RTD Board approves policy that encourages development of affordable housing on RTD property
RTD has a new tool to encourage development of affordable housing on district-owned properties adjacent to transit stations across the metro Denver region.
The new equitable transit oriented development (TOD) policy was approved by the RTD Board of Directors on Tuesday, Feb. 23.
Among urban planners, TOD is not new. In fact, the concept already has an extensive Wikipedia page with examples of how such policies shape city life from Pittsburgh to Chicago and from Brazil to British Columbia.
The focus on transit oriented development isn’t new to RTD, either. The FasTracks Strategic Plan for Transit Oriented Development in 2008, updated in 2010, emphasized the need for this synergistic thinking about urban planning.
For RTD, the new policy gives staff needed flexibility when developers propose projects, for instance, on the surface parking lots adjacent to the station at Central Park or the similar swaths of asphalt at County Line.
The new principles give RTD more wiggle room in talks with developers where no flexibility used to exist.
“RTD has a lot of land at transit stations, including many Park-n-Rides, and what this policy allows us to do is provide the parking that’s needed but also encourages developers to house the people who will most benefit from living at transit stations and who will actually use transit,” said Chessy Brady, RTD’s manager of transit oriented development.
Using transit stations as a hub to spawn walkable communities reduces sprawl, improves safety around those stations and boosts livability of the urban environment, says Brady. But RTD is restricted from selling land below market value, no matter how worthy the cause.
Parking lots next to transit stations along FasTracks routes, of course, might be appealing targets for potential development.
Prior to the passage of the new TOD policy, those developers would have been required to replace parking spots one-for-one. But adding the construction costs for a $10 million to $20 million parking garage, for instance, to the overall tab would make any developer’s accountant frown and put a major dent in the project’s viability.
The new TOD policy gives RTD staff the flexibility it needs to give developers a break by not requiring that parking spots be replaced on a one-to-one basis. In exchange for easing such requirements, however, the new policy allows RTD to set a non-binding goal that 35% of all housing developments on RTD property be priced as “affordable,” starting at 60% of median area incomes as a benchmark. Transit peers across the country also have such a policy, and RTD’s 35% goal is aligned with those of several California agencies, in the Bay Area and Los Angeles.

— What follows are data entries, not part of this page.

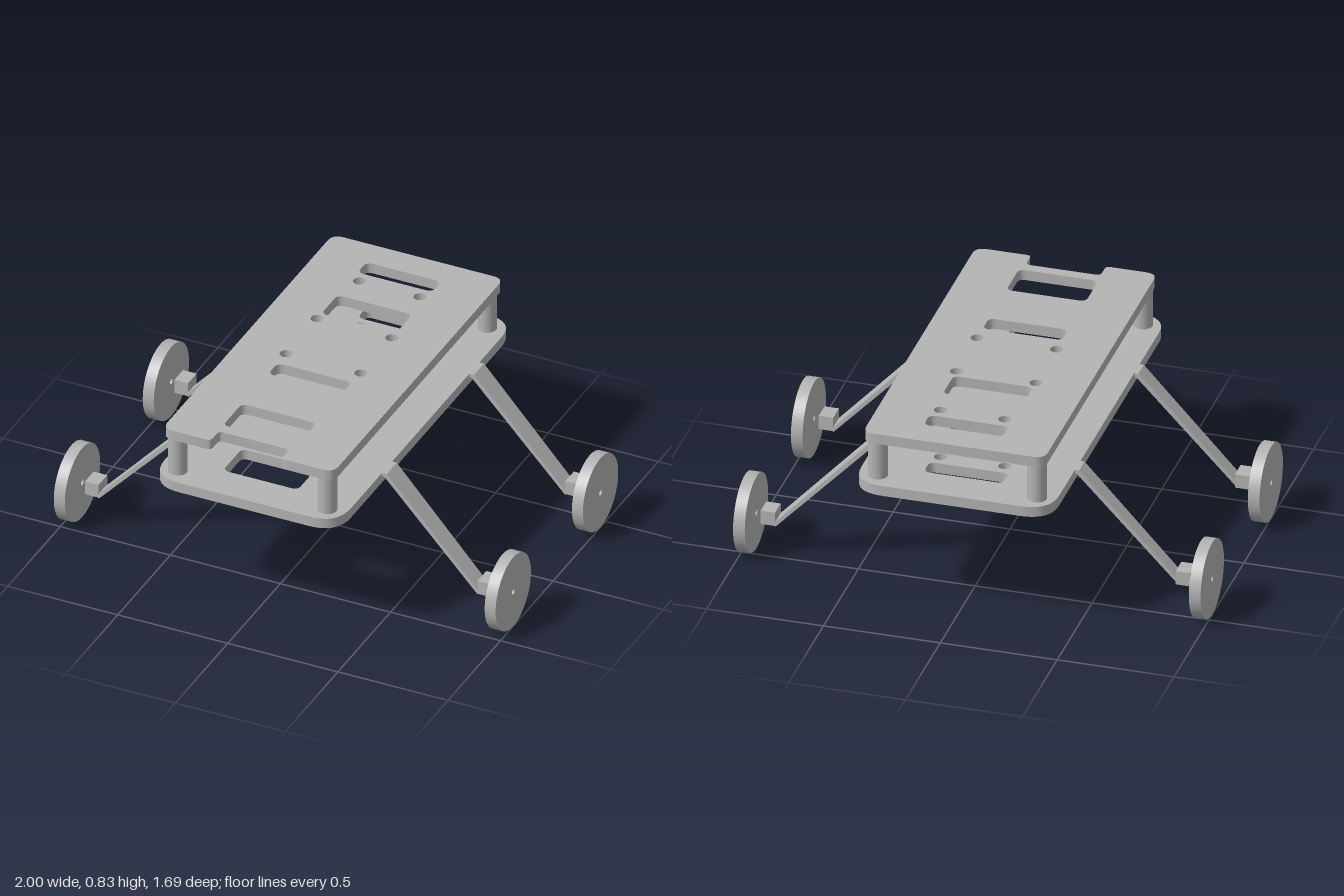
import * as THREE from 'three';
import { toCreasedNormals } from 'three/addons/utils/BufferGeometryUtils.js';

// Trace a closed outline, rounding every corner by r
function roundedPath(path, points, r) {
  const v = points.map(([x, y]) => new THREE.Vector2(x, y));
  const n = v.length;
  v.forEach((p, i) => {
    const before = v[(i + n - 1) % n], after = v[(i + 1) % n];
    const radius = Array.isArray(r) ? r[i] : r;
    const a = p.clone().add(before.clone().sub(p).setLength(radius));
    const b = p.clone().add(after.clone().sub(p).setLength(radius));
    if (i === 0) path.moveTo(a.x, a.y); else path.lineTo(a.x, a.y);
    path.quadraticCurveTo(p.x, p.y, b.x, b.y);
  });
  path.closePath();
  return path;
}

function circleHole(x, y, r) {
  const hole = new THREE.Path();
  hole.absarc(x, y, r, 0, Math.PI * 2, true);
  return hole;
}

function extrude(shape, depth, curveSegments = 8) {
  const g = new THREE.ExtrudeGeometry(shape, { depth, curveSegments, bevelEnabled: false });
  return toCreasedNormals(g, 0.6);
}

export function createModel() {
  const model = new THREE.Group();
  const grey = new THREE.MeshStandardMaterial({ color: 0xb4b4b4 });
  const add = (name, geometry, x = 0, y = 0, z = 0) => {
    const mesh = new THREE.Mesh(geometry, grey);
    mesh.name = name;
    mesh.position.set(x, y, z);
    model.add(mesh);
    return mesh;
  };

  // Slots and cable holes shared by both decks (shape y is -z)
  const slots = [[-0.685, -0.6], [-0.41, -0.255], [0.16, 0.25], [0.5, 0.68]];
  const holes = [[-0.14, -0.545], [0.135, -0.545], [-0.175, -0.215],
    [0.165, -0.215], [-0.175, 0.08], [0.165, 0.08]];
  const deck = (name, outline, radii, y) => {
    const shape = roundedPath(new THREE.Shape(), outline.map(([x, z]) => [x, -z]), radii);
    for (const [z0, z1] of slots) {
      const corners = [[-0.175, -z0], [0.165, -z0], [0.165, -z1], [-0.175, -z1]];
      shape.holes.push(roundedPath(new THREE.Path(), corners, 0.03));
    }
    for (const [x, z] of holes) shape.holes.push(circleHole(x, -z, 0.027));
    add(name, extrude(shape, 0.046).rotateX(-Math.PI / 2), 0, y, 0);
  };
  deck('lowerDeck', [[-0.425, 0.843], [0.422, 0.843], [0.422, -0.85], [-0.425, -0.85]], 0.13, 0.565);
  deck('upperDeck', [[-0.39, 0.806], [-0.17, 0.806], [-0.17, 0.728], [0.15, 0.728],
    [0.15, 0.806], [0.387, 0.806], [0.387, -0.815], [-0.39, -0.815]],
  [0.05, 0.02, 0.02, 0.02, 0.02, 0.05, 0.05, 0.05], 0.785);

  // Spacer posts between the decks
  for (const x of [-0.343, 0.337]) {
    for (const z of [-0.762, 0.758]) {
      add('post', new THREE.CylinderGeometry(0.041, 0.041, 0.176, 32), x, 0.698, z);
    }
  }

  // Wheel: thin disc with a small axle hole
  const disc = new THREE.Shape();
  disc.absarc(0, 0, 0.168, 0, Math.PI * 2, false);
  disc.holes.push(circleHole(0, 0, 0.013));
  const wheelGeometry = extrude(disc, 0.05, 40).translate(0, 0, -0.025).rotateY(Math.PI / 2);

  // Leg side profile, with a short tab on the deck edge
  const profile = [[0.415, 0.594], [0.415, 0.611], [0.443, 0.611], [0.867, 0.152],
    [0.856, 0.141], [0.432, 0.594]];

  // side, z range at the deck, z range at the wheel, bracket z range, wheel z
  const corners = [
    ['rightFront', -1, [0.357, 0.435], [0.37, 0.435], [0.352, 0.435], 0.394],
    ['rightBack', -1, [-0.493, -0.415], [-0.478, -0.415], [-0.498, -0.415], -0.452],
    ['leftFront', 1, [0.32, 0.415], [0.336, 0.418], [0.336, 0.42], 0.378],
    ['leftBack', 1, [-0.51, -0.415], [-0.495, -0.415], [-0.497, -0.415], -0.452],
  ];
  for (const [name, s, top, end, bracket, wheelZ] of corners) {
    const shape = new THREE.Shape(profile.map(([x, y]) => new THREE.Vector2(s * x, y)));
    const leg = new THREE.ExtrudeGeometry(shape, { depth: 1, bevelEnabled: false });
    // Taper the strip from deck to wheel
    const p = leg.attributes.position;
    for (let i = 0; i < p.count; i++) {
      const t = THREE.MathUtils.clamp((Math.abs(p.getX(i)) - 0.43) / 0.43, 0, 1);
      const k = p.getZ(i) > 0.5 ? 1 : 0;
      p.setZ(i, THREE.MathUtils.lerp(top[k], end[k], t));
    }
    leg.computeVertexNormals();
    add(name + 'Leg', leg);

    // Block at the foot of the leg
    add(name + 'Bracket', new THREE.BoxGeometry(0.062, 0.062, bracket[1] - bracket[0]),
      s * 0.888, 0.176, (bracket[0] + bracket[1]) / 2);
    add(name + 'Wheel', wheelGeometry, s * 0.975, 0.17, wheelZ);
  }
  return model;
}
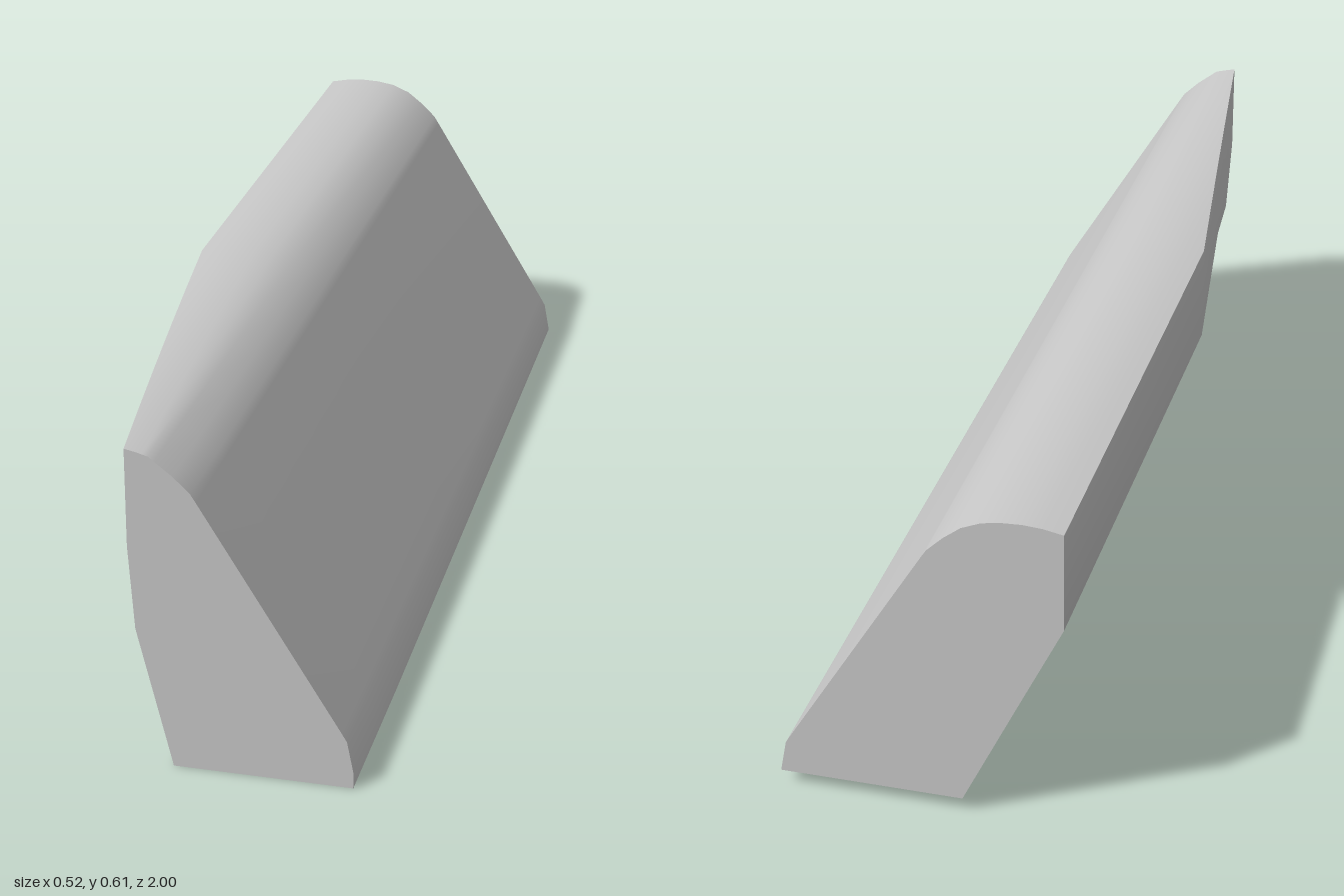
import * as THREE from 'three';
import { toCreasedNormals } from 'three/addons/utils/BufferGeometryUtils.js';

const lerp = THREE.MathUtils.lerp;
const CHAMFER_START = 0.09;
const topY = (x) => 0.6055 - 1.7 * (x + 0.185) ** 2;

// Counterclockwise outline of the wedge at depth z
function section(z) {
  const t = Math.max(0, (z - CHAMFER_START) / (1 - CHAMFER_START)); // front chamfer
  const floor = 0.028 * THREE.MathUtils.clamp((0.66 - z) / 1.66, 0, 1); // rising underside
  const left = lerp(-0.26, -0.135, t);
  const bottomLeft = -0.063 - 0.48 * floor;
  const points = [
    [left, topY(left)],
    [left, lerp(0.41, 0.42, t)],
    [lerp(-0.189, -0.125, t), 0.263],
    [bottomLeft, floor],
    [0.257, floor],
    [0.257, 0.032],
    [0.246, 0.09],
    [0.236, 0.107],
    [-0.012, 0.514],
    [-0.022, 0.53],
    [-0.052, 0.559],
    [-0.083, 0.583],
  ];
  // Rounded crown back to the left edge
  for (let i = 1; i < 5; i++) {
    const x = lerp(-0.083, left, i / 5);
    points.push([x, topY(x)]);
  }
  return points;
}

function bodyGeometry() {
  const depths = [-1, CHAMFER_START, 0.28, 0.47, 0.66, 0.83, 1];
  const positions = [];
  const index = [];
  const n = section(0).length;
  for (const z of depths) for (const [x, y] of section(z)) positions.push(x, y, z);

  // Skin between neighbouring sections
  for (let i = 0; i < depths.length - 1; i++) {
    for (let j = 0; j < n; j++) {
      const a = i * n + j;
      const b = i * n + ((j + 1) % n);
      index.push(a, b, b + n, a, b + n, a + n);
    }
  }
  // Flat back and front ends
  const last = (depths.length - 1) * n;
  for (let j = 1; j < n - 1; j++) {
    index.push(0, j + 1, j);
    index.push(last, last + j, last + j + 1);
  }

  const geometry = new THREE.BufferGeometry();
  geometry.setAttribute('position', new THREE.Float32BufferAttribute(positions, 3));
  geometry.setIndex(index);
  return toCreasedNormals(geometry, 0.65);
}

export function createModel() {
  const group = new THREE.Group();
  group.name = 'slopedWedge';
  const lightGrey = new THREE.MeshStandardMaterial({ color: 0xc8c8c8 });
  lightGrey.name = 'lightGrey';

  const body = new THREE.Mesh(bodyGeometry(), lightGrey);
  body.name = 'wedgeBody';
  group.add(body);
  return group;
}
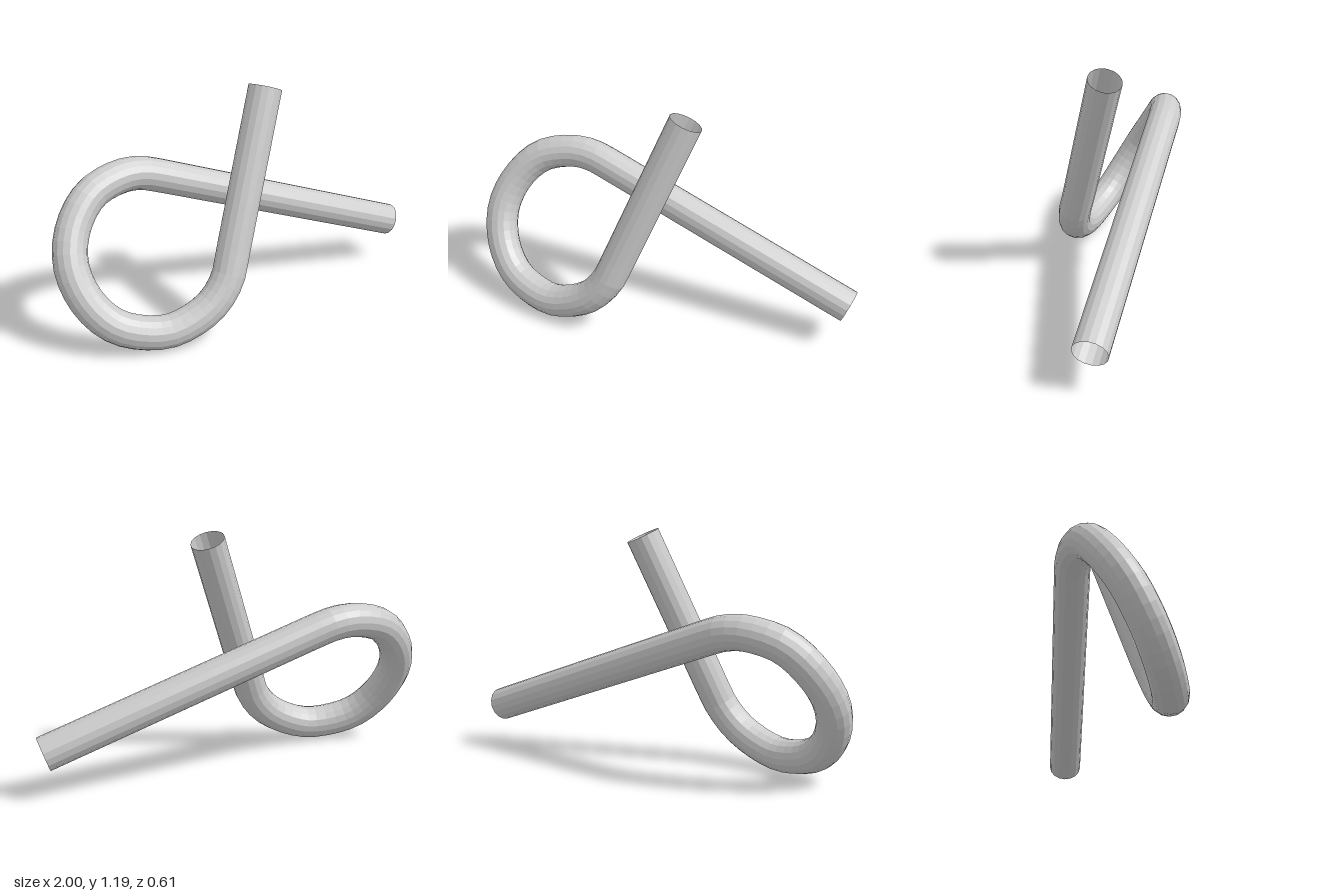
import * as THREE from 'three';

const V = (x, y, z) => new THREE.Vector3(x, y, z);

export function createModel() {
  const group = new THREE.Group();

  // Centreline: long straight leg, one rising loop, short straight leg
  const bend = [
    V(-0.38, 0.717, -0.222), V(-0.46, 0.743, -0.222), V(-0.57, 0.754, -0.211),
    V(-0.75, 0.706, -0.164), V(-0.87, 0.578, -0.09), V(-0.915, 0.425, 0),
    V(-0.87, 0.262, 0.09), V(-0.75, 0.136, 0.162), V(-0.545, 0.085, 0.213),
    V(-0.42, 0.108, 0.222), V(-0.28, 0.183, 0.215), V(-0.19, 0.29, 0.19),
    V(-0.145, 0.405, 0.155),
  ];
  const path = new THREE.CurvePath();
  path.add(new THREE.LineCurve3(V(0.97, 0.222, -0.222), bend[0]));
  path.add(new THREE.CatmullRomCurve3(bend));
  path.add(new THREE.LineCurve3(bend[bend.length - 1], V(0.125, 1.16, -0.06)));

  // Open-ended bent pipe
  const pipe = new THREE.Mesh(
    new THREE.TubeGeometry(path, 72, 0.085, 16, false),
    new THREE.MeshStandardMaterial({ color: 0xcccccc, flatShading: true, side: THREE.DoubleSide })
  );
  pipe.name = 'bentPipe';
  group.add(pipe);
  return group;
}
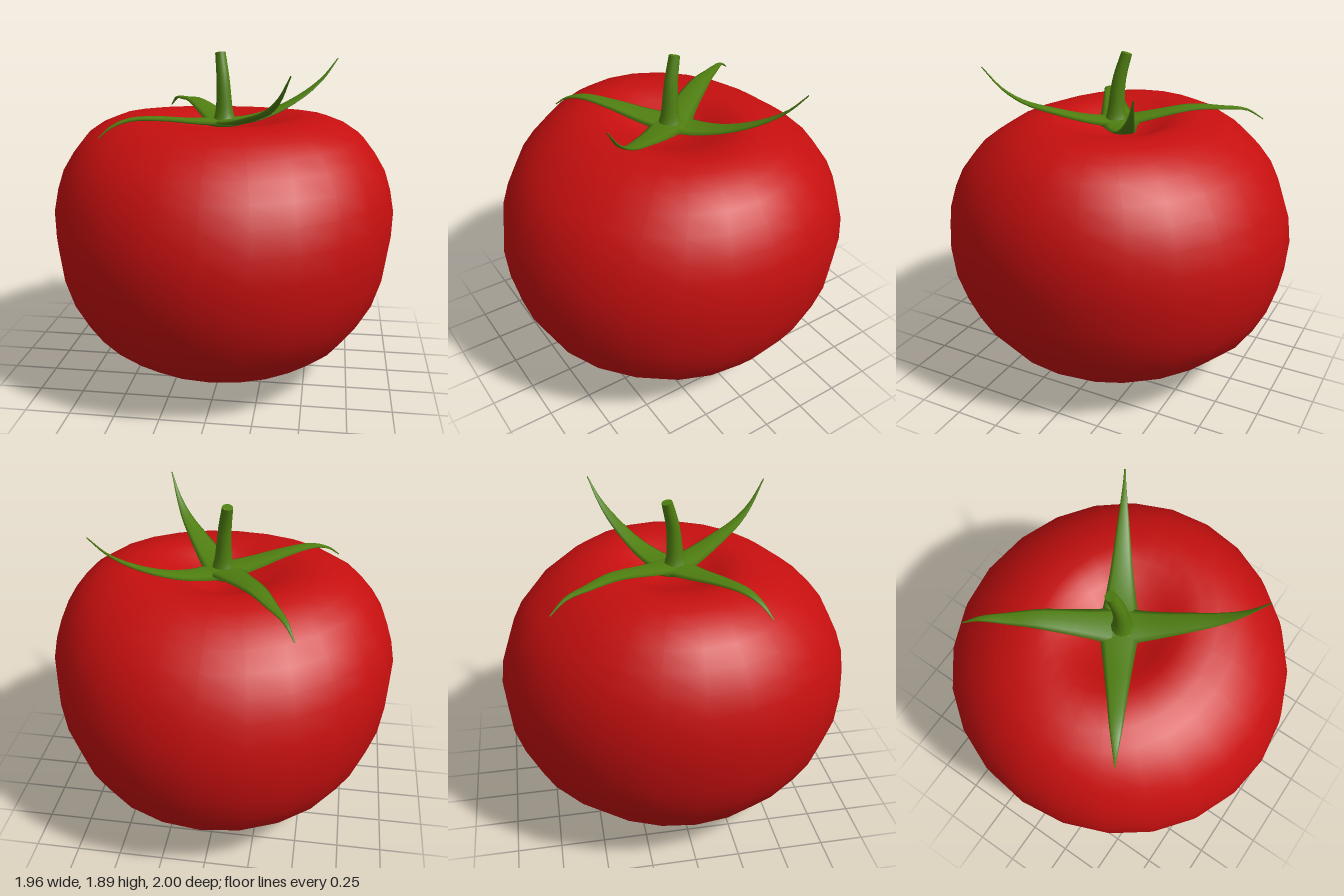
import * as THREE from 'three';
import { mergeVertices } from 'three/addons/utils/BufferGeometryUtils.js';

const red = new THREE.MeshStandardMaterial({ color: 0xc60f0f });
red.name = 'tomato red';
const green = new THREE.MeshStandardMaterial({ color: 0x4f7f10 });
green.name = 'leaf green';

// Fruit profile from base to dimple: height, radius in x, radius in z
const PROFILE = [
  [0, 0, 0], [0, 0.22, 0.22], [0.03, 0.38, 0.31], [0.08, 0.49, 0.43], [0.15, 0.6, 0.58],
  [0.25, 0.73, 0.73], [0.37, 0.82, 0.865], [0.51, 0.9, 0.935], [0.67, 0.95, 0.985],
  [0.85, 0.975, 1], [1, 0.98, 0.98], [1.13, 0.955, 0.935], [1.24, 0.92, 0.88],
  [1.34, 0.86, 0.8], [1.43, 0.79, 0.7], [1.49, 0.7, 0.61], [1.53, 0.6, 0.5],
  [1.545, 0.5, 0.4], [1.535, 0.4, 0.32], [1.5, 0.3, 0.25], [1.46, 0.2, 0.18],
  [1.43, 0.1, 0.1], [1.42, 0, 0],
];

function fruitGeometry() {
  const g = new THREE.LatheGeometry(PROFILE.map(([y, rx]) => new THREE.Vector2(rx, y)), 24);
  const pos = g.attributes.position;
  for (let i = 0; i < pos.count; i++) {
    const [y, rx, rz] = PROFILE[i % PROFILE.length];
    if (rx === 0) continue;
    const s = pos.getZ(i) / rx;
    pos.setZ(i, s * rz);
    // The rim dips a little at the front and back
    if (y > 1.4) pos.setY(i, y - 0.015 * s * s);
  }
  g.deleteAttribute('uv');
  g.deleteAttribute('normal');
  const welded = mergeVertices(g, 1e-4);
  welded.computeVertexNormals();
  return welded;
}

// Sweeps an elliptical section along a curve; size(t) gives [half width, half thickness]
function sweep(curve, size, ref, steps = 16, sides = 8) {
  const pos = [], index = [];
  for (let i = 0; i <= steps; i++) {
    const t = i / steps;
    const p = curve.getPoint(t), tangent = curve.getTangent(t);
    const side = new THREE.Vector3().crossVectors(tangent, ref).normalize();
    const up = new THREE.Vector3().crossVectors(side, tangent);
    const [w, h] = size(t);
    for (let j = 0; j < sides; j++) {
      const a = (j / sides) * Math.PI * 2;
      const v = p.clone().addScaledVector(side, w * Math.cos(a)).addScaledVector(up, h * Math.sin(a));
      pos.push(v.x, v.y, v.z);
      if (i < steps) {
        const k = (j + 1) % sides, r = i * sides, n = r + sides;
        index.push(r + j, n + j, r + k, r + k, n + j, n + k);
      }
    }
  }
  const g = new THREE.BufferGeometry();
  g.setAttribute('position', new THREE.Float32BufferAttribute(pos, 3));
  g.setIndex(index);
  g.computeVertexNormals();
  return g;
}

// Each sepal: horizontal tip, then [fraction of the way out, height]
const RISING_A = [[0, 1.5], [0.22, 1.505], [0.45, 1.545], [0.7, 1.63], [0.87, 1.72], [1, 1.83]];
const RISING_B = [[0, 1.5], [0.22, 1.52], [0.48, 1.57], [0.7, 1.625], [0.86, 1.705], [1, 1.83]];
const RESTING = [[0, 1.5], [0.25, 1.515], [0.5, 1.54], [0.75, 1.548], [0.9, 1.515], [1, 1.46]];
const ARCHED = [[0, 1.5], [0.2, 1.53], [0.5, 1.572], [0.7, 1.565], [0.88, 1.55], [1, 1.49]];
const SEPALS = [
  ['sepalBackLeft', 0.635, -0.4, RISING_A],
  ['sepalFrontLeft', 0.41, 0.62, RISING_B],
  ['sepalFrontRight', -0.625, 0.4, RESTING],
  ['sepalBackRight', -0.445, -0.7, ARCHED],
];

export function createModel() {
  const group = new THREE.Group();
  group.name = 'tomato';
  const add = (name, geometry, material) => {
    const mesh = new THREE.Mesh(geometry, material);
    mesh.name = name;
    group.add(mesh);
    return mesh;
  };

  add('fruit', fruitGeometry(), red);

  // Four tapering sepals
  const Y = new THREE.Vector3(0, 1, 0);
  for (const [name, x, z, path] of SEPALS) {
    const curve = new THREE.CatmullRomCurve3(path.map(([f, y]) => new THREE.Vector3(x * f, y, z * f)));
    const size = (t) => [0.004 + 0.106 * Math.pow(1 - t, 1.35), 0.003 + 0.016 * (1 - t)];
    add(name, sweep(curve, size, Y), green);
  }

  // Hub joining the sepals
  const hub = add('calyxHub', new THREE.SphereGeometry(0.125, 16, 8), green);
  hub.scale.y = 0.2;
  hub.position.y = 1.5;

  // Curved stem, flared at the base, with a flat cut end
  const stemCurve = new THREE.CatmullRomCurve3([
    new THREE.Vector3(0.005, 1.49, 0.015), new THREE.Vector3(0.003, 1.6, 0.012),
    new THREE.Vector3(-0.005, 1.74, 0), new THREE.Vector3(-0.025, 1.885, -0.035),
  ]);
  const stemSize = (t) => {
    const r = 0.03 + 0.022 * (1 - t) + 0.025 * Math.pow(1 - t, 8);
    return [r, r];
  };
  add('stem', sweep(stemCurve, stemSize, new THREE.Vector3(0, 0, 1), 10, 12), green);
  const cut = add('stemCut', new THREE.CircleGeometry(0.03, 12), green);
  cut.position.copy(stemCurve.getPoint(1));
  cut.quaternion.setFromUnitVectors(new THREE.Vector3(0, 0, 1), stemCurve.getTangent(1));

  return group;
}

The shortage of affordable housing in Denver is at crisis levels. Last summer, the National Community Reinvestment Coalition (NCRC) released a report that ranked Denver second on the list of “Most Intensely Gentrifying Cities 2013–2017,” just behind San Francisco and Oakland and before Boston. The city of Denver’s own figures show that the median income increased about 8% between 2015 and 2018, while rent increased 13% and the cost of homes jumped by 17%. An estimated 96,000 households in Denver are spending more than one-third of total income on rent or mortgage – not a percentage that leads to financial stability.
While few experts agree how housing markets will recover post-pandemic, overall inventory in metro Denver remains low.
So the new TOD policy gives RTD an opportunity to do its part, at least, with the affordable housing issue. And research is clear, says Brady, that people who live in affordable housing do not need as much parking. More importantly, they rely more on public transit for their transportation needs than those living in market-rate houses, condos and apartments.
RTD is restricted from selling land below market value, no matter how worthy the cause. But the idea of building communities around these transportation hubs holds natural appeal.
As the 2010 strategic plan noted, TOD creates efficiency and effectiveness for transit systems by increasing all ridership – especially off-peak. At the same, studies have shown that proximity to transit yields a premium for property values. Access to public transportation makes for a sweet amenity – like nearby dog parks or an Amazon Package Locker – to potential renters or buyers.
The new policy, says Brady, will spark more development “activation” around the transit stations that leads to housing, along with commercial spaces such as coffee shops and convenience stores and the kinds of shops and services that are naturally attracted to density.
The need for affordable housing is not going away. Neither is the need for public transit or the overall desire for urban lifestyles that give residents access to jobs, health care, groceries, restaurants and entertainment without hopping in a car and driving an hour for each need or want.
“Transit works in density,” Brady said. “It doesn’t work in sprawl.”
RTD’s new TOD approach, she adds, “signals our commitment” to working with cities and to turn these ideas into reality. And Brady acknowledged that every potential discussion around a proposed development will be pursued in close concert with all local jurisdictions and their individual planning needs and requirements.